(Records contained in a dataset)
━━━━━━━━━━━━━━━━━━━━━━━━━━━━━━

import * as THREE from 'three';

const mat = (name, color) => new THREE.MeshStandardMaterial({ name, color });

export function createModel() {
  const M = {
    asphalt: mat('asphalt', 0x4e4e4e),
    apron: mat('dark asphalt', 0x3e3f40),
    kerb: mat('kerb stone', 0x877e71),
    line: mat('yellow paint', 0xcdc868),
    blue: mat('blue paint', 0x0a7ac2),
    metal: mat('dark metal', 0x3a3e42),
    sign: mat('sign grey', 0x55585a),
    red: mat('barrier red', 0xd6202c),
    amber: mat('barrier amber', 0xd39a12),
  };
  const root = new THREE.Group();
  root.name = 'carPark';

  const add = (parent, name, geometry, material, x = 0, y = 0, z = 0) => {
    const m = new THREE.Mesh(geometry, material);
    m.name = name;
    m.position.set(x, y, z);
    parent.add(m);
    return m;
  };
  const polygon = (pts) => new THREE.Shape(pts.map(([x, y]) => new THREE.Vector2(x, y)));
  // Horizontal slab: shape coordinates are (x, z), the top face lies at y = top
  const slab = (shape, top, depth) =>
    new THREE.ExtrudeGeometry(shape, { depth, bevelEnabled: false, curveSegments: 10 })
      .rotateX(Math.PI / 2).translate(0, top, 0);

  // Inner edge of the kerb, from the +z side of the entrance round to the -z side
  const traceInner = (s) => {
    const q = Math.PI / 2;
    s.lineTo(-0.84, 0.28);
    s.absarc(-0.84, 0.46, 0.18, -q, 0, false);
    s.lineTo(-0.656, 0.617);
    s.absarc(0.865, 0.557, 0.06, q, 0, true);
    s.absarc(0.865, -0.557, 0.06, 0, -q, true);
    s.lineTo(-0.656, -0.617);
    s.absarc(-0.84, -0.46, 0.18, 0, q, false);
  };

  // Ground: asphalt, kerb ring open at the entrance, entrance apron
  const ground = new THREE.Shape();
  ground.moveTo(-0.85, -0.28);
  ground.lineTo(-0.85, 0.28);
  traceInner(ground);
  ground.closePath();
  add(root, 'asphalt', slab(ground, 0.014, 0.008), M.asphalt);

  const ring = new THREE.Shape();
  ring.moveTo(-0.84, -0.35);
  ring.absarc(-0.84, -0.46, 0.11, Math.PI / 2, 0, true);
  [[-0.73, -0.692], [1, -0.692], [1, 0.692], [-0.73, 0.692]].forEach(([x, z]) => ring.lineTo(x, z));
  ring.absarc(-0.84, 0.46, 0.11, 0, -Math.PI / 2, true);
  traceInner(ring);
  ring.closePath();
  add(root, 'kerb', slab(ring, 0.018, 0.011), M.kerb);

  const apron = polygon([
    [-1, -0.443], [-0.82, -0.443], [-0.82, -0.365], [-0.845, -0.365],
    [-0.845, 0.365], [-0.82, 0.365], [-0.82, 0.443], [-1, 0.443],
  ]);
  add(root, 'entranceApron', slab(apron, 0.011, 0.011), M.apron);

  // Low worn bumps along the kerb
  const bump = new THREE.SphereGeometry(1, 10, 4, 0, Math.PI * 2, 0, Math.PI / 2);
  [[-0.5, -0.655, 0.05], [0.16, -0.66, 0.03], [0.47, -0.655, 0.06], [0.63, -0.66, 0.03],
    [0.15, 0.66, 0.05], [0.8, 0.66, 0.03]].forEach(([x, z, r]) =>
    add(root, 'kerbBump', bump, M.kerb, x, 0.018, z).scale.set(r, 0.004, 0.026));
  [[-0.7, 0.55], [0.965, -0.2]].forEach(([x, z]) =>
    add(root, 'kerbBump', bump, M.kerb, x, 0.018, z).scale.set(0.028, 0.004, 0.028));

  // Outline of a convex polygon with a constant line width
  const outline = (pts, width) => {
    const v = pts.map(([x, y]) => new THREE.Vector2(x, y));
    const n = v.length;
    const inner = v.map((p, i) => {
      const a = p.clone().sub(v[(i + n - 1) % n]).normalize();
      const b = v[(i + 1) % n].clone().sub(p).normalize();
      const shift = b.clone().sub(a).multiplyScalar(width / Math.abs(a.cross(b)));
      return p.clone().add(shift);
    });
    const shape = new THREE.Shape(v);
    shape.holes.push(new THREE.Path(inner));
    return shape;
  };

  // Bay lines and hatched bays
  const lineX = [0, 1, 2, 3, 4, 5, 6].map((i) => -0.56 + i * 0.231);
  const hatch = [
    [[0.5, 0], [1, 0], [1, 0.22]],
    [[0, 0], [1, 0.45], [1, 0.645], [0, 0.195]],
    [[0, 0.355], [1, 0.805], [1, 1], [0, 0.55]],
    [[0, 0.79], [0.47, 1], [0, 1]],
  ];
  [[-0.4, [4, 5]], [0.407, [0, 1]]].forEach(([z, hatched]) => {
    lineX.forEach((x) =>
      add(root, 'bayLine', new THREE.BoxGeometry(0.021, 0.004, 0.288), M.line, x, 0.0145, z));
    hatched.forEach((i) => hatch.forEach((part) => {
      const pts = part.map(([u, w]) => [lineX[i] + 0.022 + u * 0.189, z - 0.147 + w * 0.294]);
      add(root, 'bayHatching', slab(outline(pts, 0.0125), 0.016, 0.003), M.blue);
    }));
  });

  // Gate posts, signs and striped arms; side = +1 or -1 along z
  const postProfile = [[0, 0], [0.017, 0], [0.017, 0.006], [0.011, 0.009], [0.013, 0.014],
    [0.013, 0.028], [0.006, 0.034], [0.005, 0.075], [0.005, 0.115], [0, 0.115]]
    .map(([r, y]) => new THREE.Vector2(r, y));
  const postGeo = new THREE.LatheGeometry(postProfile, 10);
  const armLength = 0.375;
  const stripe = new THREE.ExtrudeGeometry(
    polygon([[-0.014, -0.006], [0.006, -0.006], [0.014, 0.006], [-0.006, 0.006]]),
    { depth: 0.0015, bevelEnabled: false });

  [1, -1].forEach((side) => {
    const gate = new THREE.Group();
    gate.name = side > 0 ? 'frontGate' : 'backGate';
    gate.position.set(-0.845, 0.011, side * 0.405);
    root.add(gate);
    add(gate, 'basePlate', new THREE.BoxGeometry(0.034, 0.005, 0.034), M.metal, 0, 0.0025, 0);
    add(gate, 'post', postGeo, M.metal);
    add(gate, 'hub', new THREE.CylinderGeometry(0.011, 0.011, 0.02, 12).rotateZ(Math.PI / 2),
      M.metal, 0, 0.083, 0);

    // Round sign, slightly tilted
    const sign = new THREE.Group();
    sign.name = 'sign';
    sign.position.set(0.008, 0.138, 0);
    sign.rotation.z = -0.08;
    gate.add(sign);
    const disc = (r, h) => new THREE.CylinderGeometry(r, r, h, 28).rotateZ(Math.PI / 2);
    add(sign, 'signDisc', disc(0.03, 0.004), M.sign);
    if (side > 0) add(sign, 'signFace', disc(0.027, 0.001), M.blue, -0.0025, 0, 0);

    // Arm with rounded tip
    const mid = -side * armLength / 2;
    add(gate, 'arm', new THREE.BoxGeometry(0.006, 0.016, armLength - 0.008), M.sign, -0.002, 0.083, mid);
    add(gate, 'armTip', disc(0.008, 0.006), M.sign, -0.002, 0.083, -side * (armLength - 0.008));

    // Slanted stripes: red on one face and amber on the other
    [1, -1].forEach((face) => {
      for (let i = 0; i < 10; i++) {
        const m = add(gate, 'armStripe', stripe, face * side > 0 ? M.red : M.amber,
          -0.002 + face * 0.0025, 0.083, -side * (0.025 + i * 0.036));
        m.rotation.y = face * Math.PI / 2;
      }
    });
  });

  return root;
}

━━━━━━━━━━━━━━━━━━━━━━━━━━━━━━

• _WORK TO BE COMPLETED_:
In the entries above, find the line with "const shift = b.clone().sub(a).multiplyScalar(width" and the line with "and hatched bays", then set down exactly those two and every line between them, nothing else.

• _RESULT OF THIS EXERCISE_:
      const shift = b.clone().sub(a).multiplyScalar(width / Math.abs(a.cross(b)));
      return p.clone().add(shift);
    });
    const shape = new THREE.Shape(v);
    shape.holes.push(new THREE.Path(inner));
    return shape;
  };

  // Bay lines and hatched bays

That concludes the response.